## [What the task requires]
Tally the lines of the data below that contain the string "BEVEL". Give the tally and nothing else.

(Items from a data source)
/---

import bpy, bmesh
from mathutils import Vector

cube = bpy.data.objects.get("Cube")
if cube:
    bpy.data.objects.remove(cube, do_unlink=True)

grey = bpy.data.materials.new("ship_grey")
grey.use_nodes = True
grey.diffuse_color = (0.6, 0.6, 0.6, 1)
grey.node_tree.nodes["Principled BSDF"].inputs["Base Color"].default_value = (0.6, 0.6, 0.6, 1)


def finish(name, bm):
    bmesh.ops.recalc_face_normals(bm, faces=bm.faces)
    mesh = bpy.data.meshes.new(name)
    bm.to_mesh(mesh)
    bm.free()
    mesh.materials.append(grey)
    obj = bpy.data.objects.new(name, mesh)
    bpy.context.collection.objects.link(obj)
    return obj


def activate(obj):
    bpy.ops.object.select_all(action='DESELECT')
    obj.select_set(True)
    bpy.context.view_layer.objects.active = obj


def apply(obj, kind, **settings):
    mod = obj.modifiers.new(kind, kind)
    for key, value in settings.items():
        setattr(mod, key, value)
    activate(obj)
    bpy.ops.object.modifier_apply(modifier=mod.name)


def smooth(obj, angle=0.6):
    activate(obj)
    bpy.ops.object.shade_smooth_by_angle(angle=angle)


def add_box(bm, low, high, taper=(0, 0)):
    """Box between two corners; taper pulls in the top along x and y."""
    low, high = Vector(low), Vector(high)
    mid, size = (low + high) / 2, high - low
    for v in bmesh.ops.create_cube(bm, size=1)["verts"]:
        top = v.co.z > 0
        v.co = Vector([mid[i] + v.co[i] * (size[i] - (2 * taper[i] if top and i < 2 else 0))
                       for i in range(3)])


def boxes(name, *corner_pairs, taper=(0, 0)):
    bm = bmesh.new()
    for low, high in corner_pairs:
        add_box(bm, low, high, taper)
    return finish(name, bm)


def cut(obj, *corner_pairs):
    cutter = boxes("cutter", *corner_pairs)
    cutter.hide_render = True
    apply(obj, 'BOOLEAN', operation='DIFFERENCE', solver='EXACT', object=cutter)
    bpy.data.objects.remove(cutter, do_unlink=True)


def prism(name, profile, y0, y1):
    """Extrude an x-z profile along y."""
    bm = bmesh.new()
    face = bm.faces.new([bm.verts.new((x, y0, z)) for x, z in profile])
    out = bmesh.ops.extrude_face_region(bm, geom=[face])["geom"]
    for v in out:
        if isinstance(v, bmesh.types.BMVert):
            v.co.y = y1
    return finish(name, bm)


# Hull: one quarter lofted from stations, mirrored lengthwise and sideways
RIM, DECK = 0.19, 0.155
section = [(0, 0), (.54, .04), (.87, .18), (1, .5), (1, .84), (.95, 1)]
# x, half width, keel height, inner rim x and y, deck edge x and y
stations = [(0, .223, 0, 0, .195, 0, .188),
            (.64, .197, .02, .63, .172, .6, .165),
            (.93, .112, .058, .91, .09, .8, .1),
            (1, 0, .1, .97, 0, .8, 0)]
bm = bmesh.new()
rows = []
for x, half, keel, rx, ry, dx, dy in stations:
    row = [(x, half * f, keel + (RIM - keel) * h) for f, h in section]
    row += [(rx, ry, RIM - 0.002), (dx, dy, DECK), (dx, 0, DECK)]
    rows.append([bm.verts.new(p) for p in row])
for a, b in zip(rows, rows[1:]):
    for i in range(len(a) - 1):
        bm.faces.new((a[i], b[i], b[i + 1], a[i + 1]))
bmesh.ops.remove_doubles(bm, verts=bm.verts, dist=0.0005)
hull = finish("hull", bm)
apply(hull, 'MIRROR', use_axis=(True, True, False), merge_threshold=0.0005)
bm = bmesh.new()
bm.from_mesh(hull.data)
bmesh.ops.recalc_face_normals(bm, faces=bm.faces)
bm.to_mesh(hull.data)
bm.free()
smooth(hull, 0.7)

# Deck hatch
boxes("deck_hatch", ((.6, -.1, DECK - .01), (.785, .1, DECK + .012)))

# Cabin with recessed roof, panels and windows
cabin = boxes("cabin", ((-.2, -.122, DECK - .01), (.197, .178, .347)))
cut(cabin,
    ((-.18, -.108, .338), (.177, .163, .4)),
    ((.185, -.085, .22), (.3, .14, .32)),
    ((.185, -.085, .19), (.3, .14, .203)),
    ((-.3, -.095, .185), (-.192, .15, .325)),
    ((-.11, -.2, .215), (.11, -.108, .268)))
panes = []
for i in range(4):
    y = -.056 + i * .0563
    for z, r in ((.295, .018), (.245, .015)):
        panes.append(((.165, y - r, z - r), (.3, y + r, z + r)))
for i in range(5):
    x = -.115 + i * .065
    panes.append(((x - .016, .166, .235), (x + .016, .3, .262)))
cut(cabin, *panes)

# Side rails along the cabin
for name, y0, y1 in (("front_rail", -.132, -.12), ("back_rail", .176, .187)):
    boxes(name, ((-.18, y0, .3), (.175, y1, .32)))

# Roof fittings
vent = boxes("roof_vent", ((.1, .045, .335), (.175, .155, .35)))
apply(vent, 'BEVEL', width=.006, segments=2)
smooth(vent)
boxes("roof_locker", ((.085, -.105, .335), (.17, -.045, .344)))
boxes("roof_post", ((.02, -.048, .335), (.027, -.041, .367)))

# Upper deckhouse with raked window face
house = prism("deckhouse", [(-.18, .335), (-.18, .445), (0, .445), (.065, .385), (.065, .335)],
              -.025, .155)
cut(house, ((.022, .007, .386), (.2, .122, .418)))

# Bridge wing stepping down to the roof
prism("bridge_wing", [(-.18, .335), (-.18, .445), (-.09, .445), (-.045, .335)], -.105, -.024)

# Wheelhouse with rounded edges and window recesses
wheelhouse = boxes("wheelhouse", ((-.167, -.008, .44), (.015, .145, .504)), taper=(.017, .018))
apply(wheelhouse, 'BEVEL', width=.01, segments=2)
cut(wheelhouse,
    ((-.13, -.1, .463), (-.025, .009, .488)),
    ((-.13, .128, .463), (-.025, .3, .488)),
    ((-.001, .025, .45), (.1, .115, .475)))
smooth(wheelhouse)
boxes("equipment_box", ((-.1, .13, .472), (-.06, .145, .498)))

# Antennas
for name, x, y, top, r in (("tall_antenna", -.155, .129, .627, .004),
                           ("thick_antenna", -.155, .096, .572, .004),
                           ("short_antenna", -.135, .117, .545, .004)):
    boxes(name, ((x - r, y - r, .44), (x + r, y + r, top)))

\---

## [Answer section]
2